» WHAT IS EXPECTED:
Locate the line that contains "1.69)], .03, .042, wide=.6, bulge=.006)" in the entries below, then repeat it and every following line through the line that contains "(.042, .022), (.012, .01)]", exactly, and no others.

── RECORDS SHOWN ──

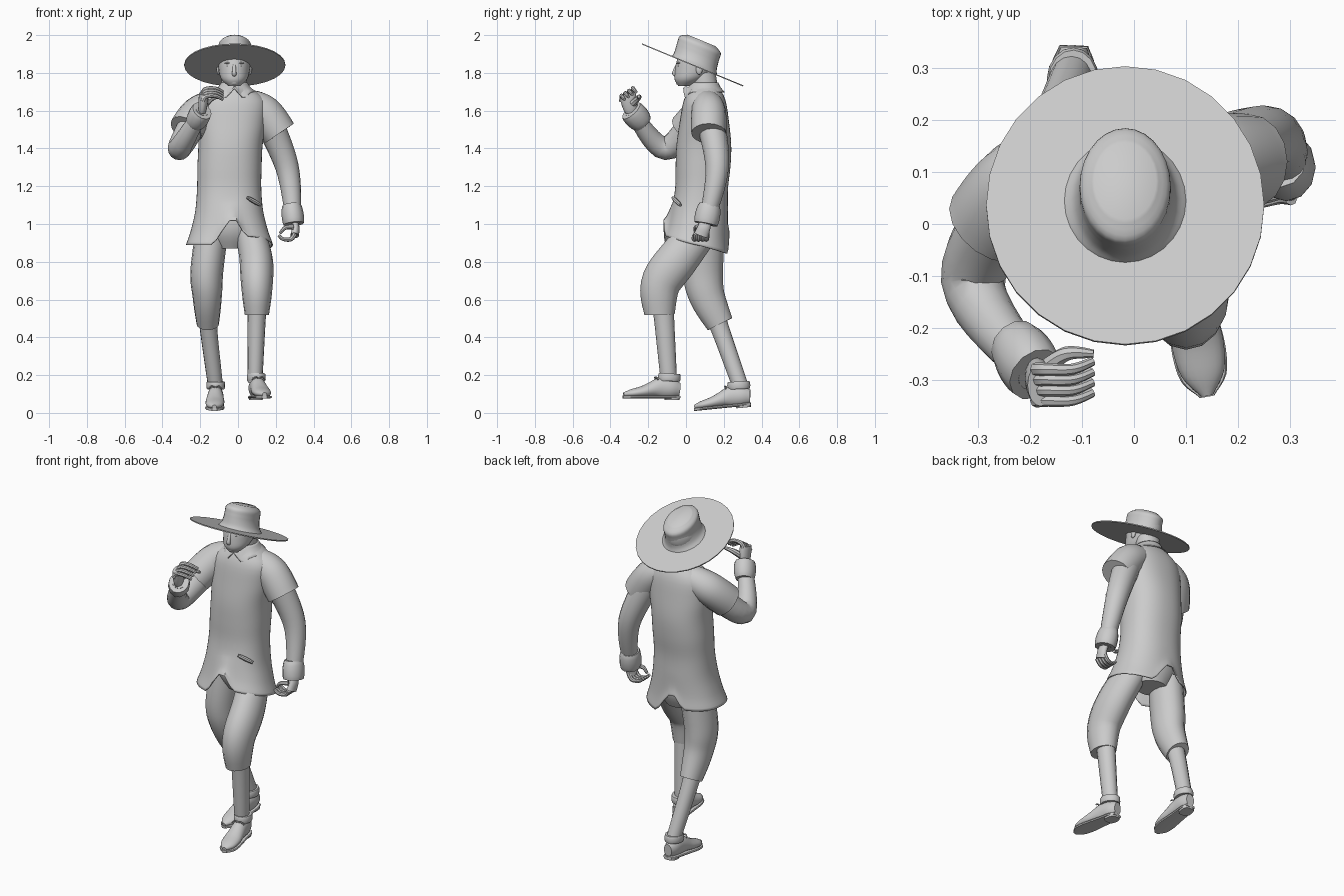
import bpy
import bmesh
import math
from mathutils import Vector, Matrix

cube = bpy.data.objects.get("Cube")
if cube:
    bpy.data.objects.remove(cube, do_unlink=True)

shade = (.6, .6, .6, 1)
grey = bpy.data.materials.new("plain grey")
grey.use_nodes = True
grey.diffuse_color = shade
grey.node_tree.nodes["Principled BSDF"].inputs["Base Color"].default_value = shade


def add_object(name, mesh):
    mesh.materials.append(grey)
    mesh.shade_smooth()
    mesh.set_sharp_from_angle(angle=math.radians(42))
    obj = bpy.data.objects.new(name, mesh)
    bpy.context.collection.objects.link(obj)
    return obj


def spline(points, t):
    """Point at fraction t of a smooth curve through evenly timed points."""
    last = len(points) - 1
    i = min(int(t * last), last - 1)
    f = t * last - i
    before, start, end, after = (Vector(points[min(max(i + k, 0), last)]) for k in (-1, 0, 1, 2))
    bend = 2 * before - 5 * start + 4 * end - after
    twist = 3 * (start - end) + after - before
    return start + (end - before + (bend + twist * f) * f) * f / 2


def superellipse(angle, power):
    return [math.copysign(abs(v) ** power, v) for v in (math.cos(angle), math.sin(angle))]


def loft(name, path, sizes, sides=20, steps=4, level=False, capped=True,
         power=1, place=Matrix(), warp=None, wall=None):
    """Skin elliptical rings, given as (half width, half depth), along a smooth path."""
    rows = steps * (max(len(path), len(sizes)) - 1)
    spots = [spline(path, i / rows) for i in range(rows + 1)]
    heading = (spots[-1] - spots[0]).normalized()
    guide = Vector((0, 1, 0)) if abs(heading.x) > .8 else Vector((1, 0, 0))
    bm = bmesh.new()
    rings = []
    for i, spot in enumerate(spots):
        along = Vector((0, 0, 1))
        if not level:
            along = (spots[min(i + 1, rows)] - spots[max(i - 1, 0)]).normalized()
        across = (guide - along * guide.dot(along)).normalized()
        deep = along.cross(across)
        width, depth = spline(sizes, i / rows)
        ring = []
        for k in range(sides):
            angle = math.tau * k / sides
            c, s = superellipse(angle, power)
            point = spot + across * width * c + deep * depth * s
            if warp:
                warp(point, angle)
            ring.append(bm.verts.new(place @ point))
        rings.append(ring)
    for low, high in zip(rings, rings[1:]):
        for k in range(sides):
            n = (k + 1) % sides
            bm.faces.new((low[k], low[n], high[n], high[k]))
    if capped:
        bm.faces.new(rings[0][::-1])
        bm.faces.new(rings[-1])
    mesh = bpy.data.meshes.new(name)
    bm.to_mesh(mesh)
    bm.free()
    obj = add_object(name, mesh)
    if wall:
        obj.modifiers.new("wall", "SOLIDIFY").thickness = wall


def limb(name, path, thick, thin, wide=1, bulge=0, sides=16, place=Matrix()):
    """Tapering tube whose middle may swell."""
    sizes = []
    for i in range(5):
        t = i / 4
        radius = thick + (thin - thick) * t + bulge * math.sin(math.pi * t)
        sizes.append((radius * wide, radius))
    loft(name, path, sizes, sides=sides, place=place)


def blob(name, centre, size):
    mesh = bpy.data.meshes.new(name)
    bm = bmesh.new()
    bmesh.ops.create_uvsphere(bm, u_segments=14, v_segments=10, radius=1,
                              matrix=Matrix.Translation(centre) @ Matrix.Diagonal((*size, 1)))
    bm.to_mesh(mesh)
    bm.free()
    add_object(name, mesh)


# Tunic: flared skirt slit at front and back, lower at the back of the left side
front, back = math.pi * 1.5, math.pi / 2
waist, hem_height = 1.12, .89


def skirt_hem(point, angle):
    if point.z < waist:
        hem = hem_height - .05 * math.sin(angle) * (math.cos(angle) > 0)
        for middle, rise in ((front, .13), (back, .12)):
            hem += rise * max(0, 1 - abs(angle - middle) * 3)
        share = (point.z - hem_height) / (waist - hem_height)
        point.z = hem + share * (waist - hem)


loft("tunic", [(-.045, .055, hem_height), (-.045, .09, 1.3), (-.02, .1, 1.735)],
     [(.23, .175), (.205, .16), (.18, .15), (.17, .14), (.17, .145), (.17, .145), (.18, .13), (.17, .11), (.07, .07)],
     sides=48, level=True, capped=False, power=.88, warp=skirt_hem, wall=.006)
limb("waist_tie", [(.05, -.07, 1.14), (.12, -.03, 1.1)], .008, .008, bulge=.004, sides=8)
loft("seat", [(-.04, .09, 1.05), (-.04, .1, .87)], [(.16, .12), (.15, .12), (.09, .08)], level=True)


# Collar with two points beside the throat
def collar_points(point, angle):
    away = abs(angle - front)
    if point.z < 1.72:
        point.z += .02 if away < .1 else -.04 * max(0, 1 - abs(away - .5) * 3)


loft("collar", [(-.02, .095, 1.7), (-.02, .1, 1.75)], [(.115, .11), (.085, .085), (.068, .07)],
     sides=32, steps=2, level=True, capped=False, warp=collar_points, wall=.005)

# Neck, head and face
limb("neck", [(-.02, .11, 1.66), (-.02, .09, 1.8)], .07, .065)
loft("head", [(-.02, -.01, 1.73), (-.02, .05, 1.82), (-.02, .07, 1.92)],
     [(.03, .03), (.07, .08), (.083, .108), (.086, .11), (.07, .1)], sides=28, level=True)
limb("nose", [(-.02, -.044, 1.85), (-.02, -.062, 1.8), (-.02, -.05, 1.79)], .007, .011, bulge=.002)
blob("chin", (-.02, -.028, 1.75), (.028, .026, .018))
blob("lips", (-.02, -.045, 1.77), (.022, .012, .005))
for name, sign in (("right", -1), ("left", 1)):
    def beside(offset, y, z):
        return (sign * offset - .02, y, z)
    limb(name + "_moustache", [beside(0, -.054, 1.785), beside(.03, -.044, 1.778)], .006, .003, sides=8)
    blob(name + "_brow", beside(.03, -.038, 1.852), (.022, .01, .005))
    blob(name + "_eye", beside(.03, -.038, 1.836), (.013, .009, .005))
    blob(name + "_ear", beside(.084, .07, 1.82), (.01, .018, .03))

# Wide tilted hat with a rounded crown
tilt = Matrix.Translation((-.017, .035, 1.842)) @ Matrix.Rotation(-math.pi / 8, 4, "X")
loft("hat_brim", [(0, 0, -.003), (0, 0, .003)], [(.268, .29), (.268, .29)], sides=28, steps=1, level=True, place=tilt)
loft("hat_crown", [(0, .01, 0), (0, 0, .07), (0, -.005, .138)],
     [(.12, .13), (.1, .122), (.09, .12), (.088, .12), (.085, .117), (.06, .08)],
     sides=28, level=True, place=tilt)

# Sleeves, arms and turned cuffs
arms = {
    "left": {"collar": (.05, .11, 1.64), "shoulder": (.14, .12, 1.59), "sleeve": (.22, .12, 1.48),
             "elbow": (.26, .165, 1.3), "wrist": (.295, .105, 1.0)},
    "right": {"collar": (-.1, .11, 1.64), "shoulder": (-.205, .08, 1.59), "sleeve": (-.275, 0, 1.5),
              "elbow": (-.31, -.11, 1.4), "wrist": (-.19, -.29, 1.6)},
}
for name, joint in arms.items():
    elbow, wrist = Vector(joint["elbow"]), Vector(joint["wrist"])
    limb(name + "_sleeve", [joint["collar"], joint["shoulder"], joint["sleeve"]], .075, .092, bulge=.008)
    limb(name + "_arm", [joint["shoulder"], elbow, wrist], .08, .036, bulge=.004)
    limb(name + "_cuff", [elbow.lerp(wrist, .66), wrist], .055, .062, wide=.88, bulge=.008, sides=12)

# Hands with curled fingers
limb("left_palm", [(.295, .105, 1.02), (.305, .095, .98), (.3, .08, .94)], .03, .038, wide=.6)
limb("left_thumb", [(.29, .065, .985), (.25, .05, .98), (.222, .05, .95)], .015, .007, sides=8)
limb("right_palm", [(-.19, -.29, 1.59), (-.18, -.31, 1.69)], .03, .042, wide=.6, bulge=.006)
limb("right_thumb", [(-.17, -.28, 1.64), (-.13, -.25, 1.67), (-.078, -.25, 1.675)], .02, .008, sides=8)
for k, finger in enumerate(("little", "ring", "middle", "index")):
    y = .11 - .02 * k
    limb(f"left_{finger}_finger", [(.303, y, .95), (.28, y, .92), (.24, y - .01, .92), (.215, y - .01, .94)],
         .014, .008, sides=8)
    y, z = -.34 + .02 * k, 1.65 + .013 * k
    limb(f"right_{finger}_finger", [(-.188, y, z), (-.17, y, z + .025), (-.12, y, z + .028), (-.08, y + .015, z + .01)],
         .014, .009, sides=8)

# Knee breeches and stockings
limb("left_breeches", [(.06, .08, .97), (.095, -.04, .82), (.1, -.135, .68), (.1, -.14, .52)],
     .095, .08, wide=.8, bulge=.023)
limb("right_breeches", [(-.14, .1, .95), (-.165, .09, .75), (-.163, .11, .62), (-.16, .18, .47)],
     .105, .072, wide=.82, bulge=.014)
limb("left_calf", [(.1, -.12, .55), (.09, -.09, .16)], .056, .042, wide=.9)
limb("right_calf", [(-.16, .16, .5), (-.15, .2, .39), (-.12, .285, .15)], .052, .042, wide=.95)


# Shoes run from heel to toe and are then set on each foot
def shoe(side, heel, yaw, pitch):
    foot = Matrix.Translation(heel) @ Matrix.Rotation(yaw, 4, "Z") @ Matrix.Rotation(pitch, 4, "X")
    last = [(.026, .036), (.04, .052), (.042, .055), (.046, .04), (.05, .03), (.042, .022), (.012, .01)]
    loft(side + "_shoe", [(0, 0, .055), (0, -.1, .065), (0, -.2, .044), (0, -.3, .03)], last, place=foot)
    loft(side + "_sole", [(0, 0, .016), (0, -.303, .016)], [(width + .002, .008) for width, _ in last],
         sides=12, power=.5, place=foot)
    loft(side + "_heel", [(0, -.04, 0), (0, -.04, .02)], [(.035, .038), (.038, .042)],
         level=True, power=.7, place=foot)
    limb(side + "_ankle_strap", [(0, -.055, .1), (0, -.053, .14)], .057, .057, wide=.82, bulge=.004, place=foot)
    # Bow on the instep
    for end, sign in (("outer", -1), ("inner", 1)):
        limb(f"{side}_{end}_lace", [(0, -.118, .115), (sign * .02, -.128, .122), (sign * .036, -.122, .108)],
             .004, .004, sides=6, place=foot)


shoe("left", (.087, -.035, .068), .18, 0)
shoe("right", (-.116, .345, .032), -.03, .1)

───

» RESULT OF THE TASK:
limb("right_palm", [(-.19, -.29, 1.59), (-.18, -.31, 1.69)], .03, .042, wide=.6, bulge=.006)
limb("right_thumb", [(-.17, -.28, 1.64), (-.13, -.25, 1.67), (-.078, -.25, 1.675)], .02, .008, sides=8)
for k, finger in enumerate(("little", "ring", "middle", "index")):
    y = .11 - .02 * k
    limb(f"left_{finger}_finger", [(.303, y, .95), (.28, y, .92), (.24, y - .01, .92), (.215, y - .01, .94)],
         .014, .008, sides=8)
    y, z = -.34 + .02 * k, 1.65 + .013 * k
    limb(f"right_{finger}_finger", [(-.188, y, z), (-.17, y, z + .025), (-.12, y, z + .028), (-.08, y + .015, z + .01)],
         .014, .009, sides=8)

# Knee breeches and stockings
limb("left_breeches", [(.06, .08, .97), (.095, -.04, .82), (.1, -.135, .68), (.1, -.14, .52)],
     .095, .08, wide=.8, bulge=.023)
limb("right_breeches", [(-.14, .1, .95), (-.165, .09, .75), (-.163, .11, .62), (-.16, .18, .47)],
     .105, .072, wide=.82, bulge=.014)
limb("left_calf", [(.1, -.12, .55), (.09, -.09, .16)], .056, .042, wide=.9)
limb("right_calf", [(-.16, .16, .5), (-.15, .2, .39), (-.12, .285, .15)], .052, .042, wide=.95)


# Shoes run from heel to toe and are then set on each foot
def shoe(side, heel, yaw, pitch):
    foot = Matrix.Translation(heel) @ Matrix.Rotation(yaw, 4, "Z") @ Matrix.Rotation(pitch, 4, "X")
    last = [(.026, .036), (.04, .052), (.042, .055), (.046, .04), (.05, .03), (.042, .022), (.012, .01)]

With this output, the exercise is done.